▶ _Instructions to follow_: Within the data that follows, set down exactly the lines from the one containing "obj = add_object(name, bm)" through the one containing "(-0.44, 0.253), (-0.505, 0.42), (-1, 0.287)]", both ends included.

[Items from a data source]
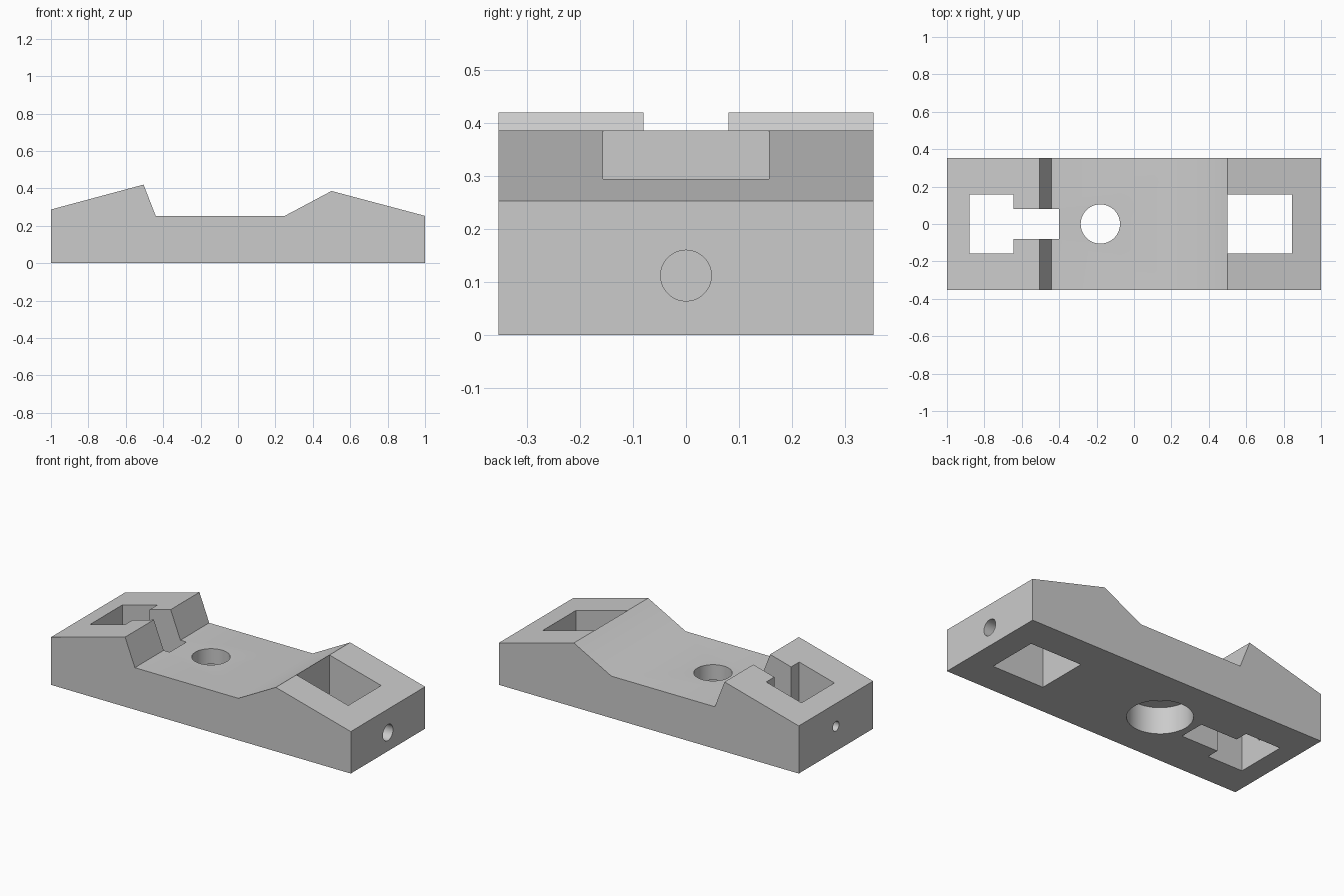
import bpy
import bmesh
import math

cube = bpy.data.objects.get("Cube")
if cube:
    bpy.data.objects.remove(cube, do_unlink=True)

grey = bpy.data.materials.new("plain grey")
grey.use_nodes = True
colour = (0.6, 0.6, 0.6, 1)
grey.diffuse_color = colour
grey.node_tree.nodes["Principled BSDF"].inputs["Base Color"].default_value = colour

HALF_DEPTH = 0.354


def add_object(name, bm):
    bmesh.ops.recalc_face_normals(bm, faces=bm.faces)
    mesh = bpy.data.meshes.new(name)
    bm.to_mesh(mesh)
    bm.free()
    mesh.materials.append(grey)
    obj = bpy.data.objects.new(name, mesh)
    bpy.context.collection.objects.link(obj)
    return obj


def prism(name, points, z_plane, low, high):
    """Extrude an outline: along z if z_plane, otherwise along y."""
    bm = bmesh.new()
    place = (lambda a, b: (a, b, low)) if z_plane else (lambda a, b: (a, low, b))
    face = bm.faces.new([bm.verts.new(place(a, b)) for a, b in points])
    new = bmesh.ops.extrude_face_region(bm, geom=[face])["geom"]
    shift = (0, 0, high - low) if z_plane else (0, high - low, 0)
    bmesh.ops.translate(bm, vec=shift, verts=[v for v in new if isinstance(v, bmesh.types.BMVert)])
    return add_object(name, bm)


def cylinder(name, radius, length, centre, along_x=False):
    bm = bmesh.new()
    bmesh.ops.create_cone(bm, cap_ends=True, segments=64, radius1=radius,
                          radius2=radius, depth=length)
    obj = add_object(name, bm)
    obj.location = centre
    if along_x:
        obj.rotation_euler.y = math.pi / 2
    return obj


# Body: side profile with two raised ends
profile = [(-1, 0), (1, 0), (1, 0.253), (0.5, 0.386), (0.25, 0.253),
           (-0.44, 0.253), (-0.505, 0.42), (-1, 0.287)]
body = prism("clamp_body", profile, False, -HALF_DEPTH, HALF_DEPTH)

# Openings: stepped slot, square window, counterbored hole, end holes
half_slot = [(-0.88, 0.157), (-0.645, 0.157), (-0.645, 0.08), (-0.4, 0.08)]
slot = half_slot + [(x, -y) for x, y in reversed(half_slot)]
window = [(0.5, -0.157), (0.845, -0.157), (0.845, 0.157), (0.5, 0.157)]
cutters = [
    prism("slot_cutter", slot, True, -0.2, 0.7),
    prism("window_cutter", window, True, -0.2, 0.7),
    cylinder("bolt_hole_cutter", 0.105, 1, (-0.18, 0, 0.2)),
    cylinder("counterbore_cutter", 0.178, 0.32, (-0.18, 0, 0)),
    cylinder("large_end_hole_cutter", 0.048, 0.4, (0.95, 0, 0.112), True),
    cylinder("small_end_hole_cutter", 0.029, 0.4, (-0.95, 0, 0.15), True),
]

bpy.ops.object.select_all(action="DESELECT")
body.select_set(True)
bpy.context.view_layer.objects.active = body
for cutter in cutters:
    cutter.hide_render = True
    cut = body.modifiers.new(cutter.name, "BOOLEAN")
    cut.operation = "DIFFERENCE"
    cut.solver = "EXACT"
    cut.object = cutter
    bpy.ops.object.modifier_apply(modifier=cut.name)
for cutter in cutters:
    bpy.data.objects.remove(cutter, do_unlink=True)

# Smooth bores and the shallow bend, keep the other edges sharp
bpy.ops.object.shade_smooth_by_angle(angle=math.radians(30))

▶ _Your solution_:
    obj = add_object(name, bm)
    obj.location = centre
    if along_x:
        obj.rotation_euler.y = math.pi / 2
    return obj


# Body: side profile with two raised ends
profile = [(-1, 0), (1, 0), (1, 0.253), (0.5, 0.386), (0.25, 0.253),
           (-0.44, 0.253), (-0.505, 0.42), (-1, 0.287)]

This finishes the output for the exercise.